The electronic herd
How Technology Unsettled The Stock Market.
"JP Morgan recently estimated that only 10 percent of trading now consists of people trading with people based on fundamental decisions about company A or company B."
If you know anything about finance, you'll have seen this moment coming. Like peak oil, polar bears or our obsession with plastic, it seems that we're only going to try to figure out what to do about this enormous imbalance and the subsequent risk of world-encompassing catastrophe now that we're dangerously close to being beyond the point of turning back.
Electronic trading has brought billions of dollars of profit to the world's biggest money managers and banks. Those who wrote the algorithms and harvested the electronically-gotten gains over the last 30 years have been ludicrously rewarded. But, potentially, they've also built an Armageddon machine, one that could be more toxic than any other bubble.
The problem this time around is that it isn't a sub-section of the market that is facing the implications of electronic trading. It is the entire market, all $30 trillion of it.
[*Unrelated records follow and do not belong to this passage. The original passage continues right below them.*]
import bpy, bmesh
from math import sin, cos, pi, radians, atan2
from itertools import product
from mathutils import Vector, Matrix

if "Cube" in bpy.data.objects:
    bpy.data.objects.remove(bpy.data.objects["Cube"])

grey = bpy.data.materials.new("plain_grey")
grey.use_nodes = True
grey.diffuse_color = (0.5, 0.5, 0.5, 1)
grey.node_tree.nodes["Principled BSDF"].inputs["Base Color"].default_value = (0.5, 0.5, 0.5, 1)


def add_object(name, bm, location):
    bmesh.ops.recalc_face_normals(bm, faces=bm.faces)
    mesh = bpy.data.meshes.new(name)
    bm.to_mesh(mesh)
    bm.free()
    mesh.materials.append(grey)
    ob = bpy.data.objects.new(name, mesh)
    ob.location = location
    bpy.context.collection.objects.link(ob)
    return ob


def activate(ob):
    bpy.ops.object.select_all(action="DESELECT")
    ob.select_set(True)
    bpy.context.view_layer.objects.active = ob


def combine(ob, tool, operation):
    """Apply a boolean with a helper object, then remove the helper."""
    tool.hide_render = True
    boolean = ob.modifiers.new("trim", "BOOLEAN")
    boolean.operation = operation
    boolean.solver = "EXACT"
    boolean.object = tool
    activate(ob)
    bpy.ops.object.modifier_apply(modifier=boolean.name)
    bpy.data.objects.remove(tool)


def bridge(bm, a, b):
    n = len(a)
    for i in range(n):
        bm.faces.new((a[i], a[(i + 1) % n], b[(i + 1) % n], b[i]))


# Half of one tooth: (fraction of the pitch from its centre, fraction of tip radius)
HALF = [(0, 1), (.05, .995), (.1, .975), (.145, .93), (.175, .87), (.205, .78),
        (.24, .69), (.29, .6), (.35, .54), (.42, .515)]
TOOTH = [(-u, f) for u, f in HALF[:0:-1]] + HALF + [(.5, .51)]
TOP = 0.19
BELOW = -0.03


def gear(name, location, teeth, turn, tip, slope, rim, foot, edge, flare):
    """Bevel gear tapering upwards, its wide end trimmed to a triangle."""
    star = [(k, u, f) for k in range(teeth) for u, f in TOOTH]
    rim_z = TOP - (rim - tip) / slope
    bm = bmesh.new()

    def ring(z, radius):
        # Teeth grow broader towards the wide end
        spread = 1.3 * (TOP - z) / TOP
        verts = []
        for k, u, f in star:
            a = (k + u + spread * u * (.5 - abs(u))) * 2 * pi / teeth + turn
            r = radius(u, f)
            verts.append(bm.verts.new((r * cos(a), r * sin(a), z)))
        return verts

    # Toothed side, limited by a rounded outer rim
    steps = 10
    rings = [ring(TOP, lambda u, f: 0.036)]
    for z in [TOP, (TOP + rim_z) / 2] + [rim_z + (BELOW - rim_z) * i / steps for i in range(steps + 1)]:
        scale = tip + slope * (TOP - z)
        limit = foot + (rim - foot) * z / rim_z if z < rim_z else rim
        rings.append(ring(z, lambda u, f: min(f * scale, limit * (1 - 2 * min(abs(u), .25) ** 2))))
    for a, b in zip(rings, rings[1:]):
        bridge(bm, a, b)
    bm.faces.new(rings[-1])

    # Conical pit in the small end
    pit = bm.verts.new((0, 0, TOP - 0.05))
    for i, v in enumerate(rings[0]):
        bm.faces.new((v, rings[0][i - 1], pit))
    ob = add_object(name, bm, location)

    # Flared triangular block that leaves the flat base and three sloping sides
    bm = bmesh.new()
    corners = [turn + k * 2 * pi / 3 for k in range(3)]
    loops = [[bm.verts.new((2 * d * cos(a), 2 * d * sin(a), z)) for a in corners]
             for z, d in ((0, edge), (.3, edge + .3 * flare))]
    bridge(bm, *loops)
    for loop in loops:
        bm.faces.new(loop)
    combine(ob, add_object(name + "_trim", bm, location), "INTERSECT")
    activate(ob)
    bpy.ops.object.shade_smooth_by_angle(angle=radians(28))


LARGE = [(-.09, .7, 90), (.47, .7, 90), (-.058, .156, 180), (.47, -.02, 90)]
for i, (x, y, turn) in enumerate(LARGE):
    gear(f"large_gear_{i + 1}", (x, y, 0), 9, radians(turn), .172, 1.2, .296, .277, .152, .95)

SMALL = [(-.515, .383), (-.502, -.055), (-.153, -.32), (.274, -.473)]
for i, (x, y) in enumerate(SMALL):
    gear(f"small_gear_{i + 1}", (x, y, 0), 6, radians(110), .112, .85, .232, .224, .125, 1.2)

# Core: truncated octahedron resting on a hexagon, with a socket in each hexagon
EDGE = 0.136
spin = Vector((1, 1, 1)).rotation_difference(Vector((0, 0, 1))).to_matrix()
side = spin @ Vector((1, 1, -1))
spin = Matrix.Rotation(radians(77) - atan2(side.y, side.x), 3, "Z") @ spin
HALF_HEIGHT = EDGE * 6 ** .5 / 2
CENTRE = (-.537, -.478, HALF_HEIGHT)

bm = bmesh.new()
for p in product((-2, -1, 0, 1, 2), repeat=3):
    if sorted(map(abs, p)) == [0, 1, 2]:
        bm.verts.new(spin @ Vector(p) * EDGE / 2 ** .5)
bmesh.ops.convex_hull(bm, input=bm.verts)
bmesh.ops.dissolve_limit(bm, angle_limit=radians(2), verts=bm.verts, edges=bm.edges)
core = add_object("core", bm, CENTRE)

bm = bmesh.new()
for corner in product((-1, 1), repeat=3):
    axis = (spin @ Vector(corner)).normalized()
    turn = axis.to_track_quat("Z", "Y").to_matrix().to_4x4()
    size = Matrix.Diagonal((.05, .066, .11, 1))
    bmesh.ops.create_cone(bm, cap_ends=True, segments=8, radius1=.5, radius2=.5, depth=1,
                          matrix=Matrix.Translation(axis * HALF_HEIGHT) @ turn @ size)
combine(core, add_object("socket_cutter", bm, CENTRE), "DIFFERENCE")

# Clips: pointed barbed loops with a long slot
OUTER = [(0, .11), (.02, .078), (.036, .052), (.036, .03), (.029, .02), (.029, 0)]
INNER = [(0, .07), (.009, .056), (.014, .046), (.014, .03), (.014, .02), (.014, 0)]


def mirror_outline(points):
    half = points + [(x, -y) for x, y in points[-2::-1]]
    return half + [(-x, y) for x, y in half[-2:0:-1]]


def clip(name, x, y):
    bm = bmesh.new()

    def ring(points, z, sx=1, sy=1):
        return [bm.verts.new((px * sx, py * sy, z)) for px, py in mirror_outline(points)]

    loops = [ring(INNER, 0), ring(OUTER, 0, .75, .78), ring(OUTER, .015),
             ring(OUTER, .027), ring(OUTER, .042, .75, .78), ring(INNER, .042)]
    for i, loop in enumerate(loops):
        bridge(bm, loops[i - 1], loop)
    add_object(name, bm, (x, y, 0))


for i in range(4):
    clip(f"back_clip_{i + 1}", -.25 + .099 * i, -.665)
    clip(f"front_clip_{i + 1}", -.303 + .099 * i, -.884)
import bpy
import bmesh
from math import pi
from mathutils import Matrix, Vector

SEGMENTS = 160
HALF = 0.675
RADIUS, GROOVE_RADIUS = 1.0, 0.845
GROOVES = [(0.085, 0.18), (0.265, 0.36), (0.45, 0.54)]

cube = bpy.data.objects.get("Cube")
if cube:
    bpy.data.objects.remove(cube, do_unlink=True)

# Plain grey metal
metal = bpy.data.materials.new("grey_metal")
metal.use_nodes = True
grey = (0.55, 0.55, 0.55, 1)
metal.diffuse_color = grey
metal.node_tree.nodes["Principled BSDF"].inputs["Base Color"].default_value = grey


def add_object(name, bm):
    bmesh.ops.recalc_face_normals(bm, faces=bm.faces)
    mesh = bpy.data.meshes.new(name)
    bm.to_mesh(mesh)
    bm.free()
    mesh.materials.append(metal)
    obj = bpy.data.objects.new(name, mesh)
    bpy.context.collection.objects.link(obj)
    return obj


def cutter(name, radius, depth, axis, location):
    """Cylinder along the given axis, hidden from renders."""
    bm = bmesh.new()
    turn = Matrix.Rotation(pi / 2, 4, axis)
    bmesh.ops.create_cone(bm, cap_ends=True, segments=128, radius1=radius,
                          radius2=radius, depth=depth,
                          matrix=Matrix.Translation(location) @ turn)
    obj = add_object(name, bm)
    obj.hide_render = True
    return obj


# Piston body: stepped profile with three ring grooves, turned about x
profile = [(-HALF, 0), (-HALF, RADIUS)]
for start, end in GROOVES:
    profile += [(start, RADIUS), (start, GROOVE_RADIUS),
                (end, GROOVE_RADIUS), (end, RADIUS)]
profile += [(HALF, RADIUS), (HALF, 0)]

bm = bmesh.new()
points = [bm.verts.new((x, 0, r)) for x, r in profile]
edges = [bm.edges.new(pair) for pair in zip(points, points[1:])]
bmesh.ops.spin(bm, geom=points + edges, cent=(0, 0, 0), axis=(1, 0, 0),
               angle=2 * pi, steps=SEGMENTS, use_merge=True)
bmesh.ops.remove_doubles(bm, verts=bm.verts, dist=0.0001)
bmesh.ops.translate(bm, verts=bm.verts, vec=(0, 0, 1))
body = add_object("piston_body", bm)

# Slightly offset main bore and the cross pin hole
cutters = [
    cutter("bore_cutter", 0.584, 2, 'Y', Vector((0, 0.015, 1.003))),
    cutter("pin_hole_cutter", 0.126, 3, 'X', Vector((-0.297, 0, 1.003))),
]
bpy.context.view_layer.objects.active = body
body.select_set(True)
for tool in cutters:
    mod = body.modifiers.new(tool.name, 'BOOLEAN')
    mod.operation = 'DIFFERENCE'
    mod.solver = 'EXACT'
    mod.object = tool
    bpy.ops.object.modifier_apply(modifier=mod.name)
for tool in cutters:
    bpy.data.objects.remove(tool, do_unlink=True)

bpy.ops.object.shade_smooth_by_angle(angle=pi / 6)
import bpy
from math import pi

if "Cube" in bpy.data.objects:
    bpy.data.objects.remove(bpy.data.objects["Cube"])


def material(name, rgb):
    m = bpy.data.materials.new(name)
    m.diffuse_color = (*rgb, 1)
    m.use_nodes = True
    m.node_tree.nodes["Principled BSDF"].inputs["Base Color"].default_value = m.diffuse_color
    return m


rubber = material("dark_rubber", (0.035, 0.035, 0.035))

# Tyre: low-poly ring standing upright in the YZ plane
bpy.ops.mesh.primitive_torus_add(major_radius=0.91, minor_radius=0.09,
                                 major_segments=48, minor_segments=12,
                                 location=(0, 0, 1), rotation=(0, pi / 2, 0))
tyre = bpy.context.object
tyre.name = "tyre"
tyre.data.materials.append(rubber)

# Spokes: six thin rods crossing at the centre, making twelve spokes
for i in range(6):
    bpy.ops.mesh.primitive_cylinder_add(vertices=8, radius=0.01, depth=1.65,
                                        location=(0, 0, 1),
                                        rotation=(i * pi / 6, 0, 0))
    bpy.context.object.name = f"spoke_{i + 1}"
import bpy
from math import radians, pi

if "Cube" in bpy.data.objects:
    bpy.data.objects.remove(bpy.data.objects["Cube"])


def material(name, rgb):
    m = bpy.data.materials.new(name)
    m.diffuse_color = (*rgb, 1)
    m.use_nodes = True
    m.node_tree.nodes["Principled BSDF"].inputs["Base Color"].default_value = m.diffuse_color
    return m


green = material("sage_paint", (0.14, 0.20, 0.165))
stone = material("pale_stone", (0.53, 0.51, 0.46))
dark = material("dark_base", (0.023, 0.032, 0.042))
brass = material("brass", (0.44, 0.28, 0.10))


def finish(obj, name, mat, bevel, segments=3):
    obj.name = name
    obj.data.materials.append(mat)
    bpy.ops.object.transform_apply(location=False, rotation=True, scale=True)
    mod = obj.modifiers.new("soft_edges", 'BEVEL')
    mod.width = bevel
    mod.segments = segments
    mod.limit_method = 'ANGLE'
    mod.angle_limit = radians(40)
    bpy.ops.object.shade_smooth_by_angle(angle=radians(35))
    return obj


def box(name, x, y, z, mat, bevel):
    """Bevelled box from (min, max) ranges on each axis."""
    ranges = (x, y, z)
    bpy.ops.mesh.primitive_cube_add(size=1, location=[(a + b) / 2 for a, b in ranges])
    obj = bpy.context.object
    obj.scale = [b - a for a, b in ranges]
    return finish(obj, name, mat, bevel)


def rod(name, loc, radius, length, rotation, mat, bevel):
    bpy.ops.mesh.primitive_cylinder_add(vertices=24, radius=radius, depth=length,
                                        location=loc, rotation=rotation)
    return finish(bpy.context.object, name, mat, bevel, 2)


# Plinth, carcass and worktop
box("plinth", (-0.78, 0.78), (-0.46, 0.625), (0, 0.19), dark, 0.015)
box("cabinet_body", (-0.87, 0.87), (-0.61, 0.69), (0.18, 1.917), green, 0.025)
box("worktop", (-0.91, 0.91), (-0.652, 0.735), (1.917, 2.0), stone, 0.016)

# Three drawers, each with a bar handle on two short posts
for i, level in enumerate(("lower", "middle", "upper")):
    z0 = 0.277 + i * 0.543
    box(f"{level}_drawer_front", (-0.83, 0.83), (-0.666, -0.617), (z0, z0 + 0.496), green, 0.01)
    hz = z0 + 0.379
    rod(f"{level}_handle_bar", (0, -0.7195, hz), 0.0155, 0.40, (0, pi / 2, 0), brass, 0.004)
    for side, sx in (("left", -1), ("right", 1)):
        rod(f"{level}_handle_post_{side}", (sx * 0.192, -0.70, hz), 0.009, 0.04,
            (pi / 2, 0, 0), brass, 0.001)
And the regulations and systems have no idea what happens when this infinitely-tuned system breaks down. We've seen moments of madness - flash crashes, as they're generously called - but we've yet to see a major correction.
The way these algorithms work relies heavily on momentum. But the momentum that could be generated in a market when these programs begin to get out of sync could be catastrophic. Like a runaway herd of a thousand buffalo, turning them back when they get running downhill will be all-but-impossible for human cowboys.
Most frighteningly, whilst machines now do the trading, it is not their money to trade. It is our money. It is our pensions, savings, mortgages, our futures that are relying on their careful, disciplined management. They have our future in their hands.
As Kabell concludes, "the rise of the machines need not be a threat, but unless we plan for it, the entire financial system is at risk."
The time for planning may well have passed.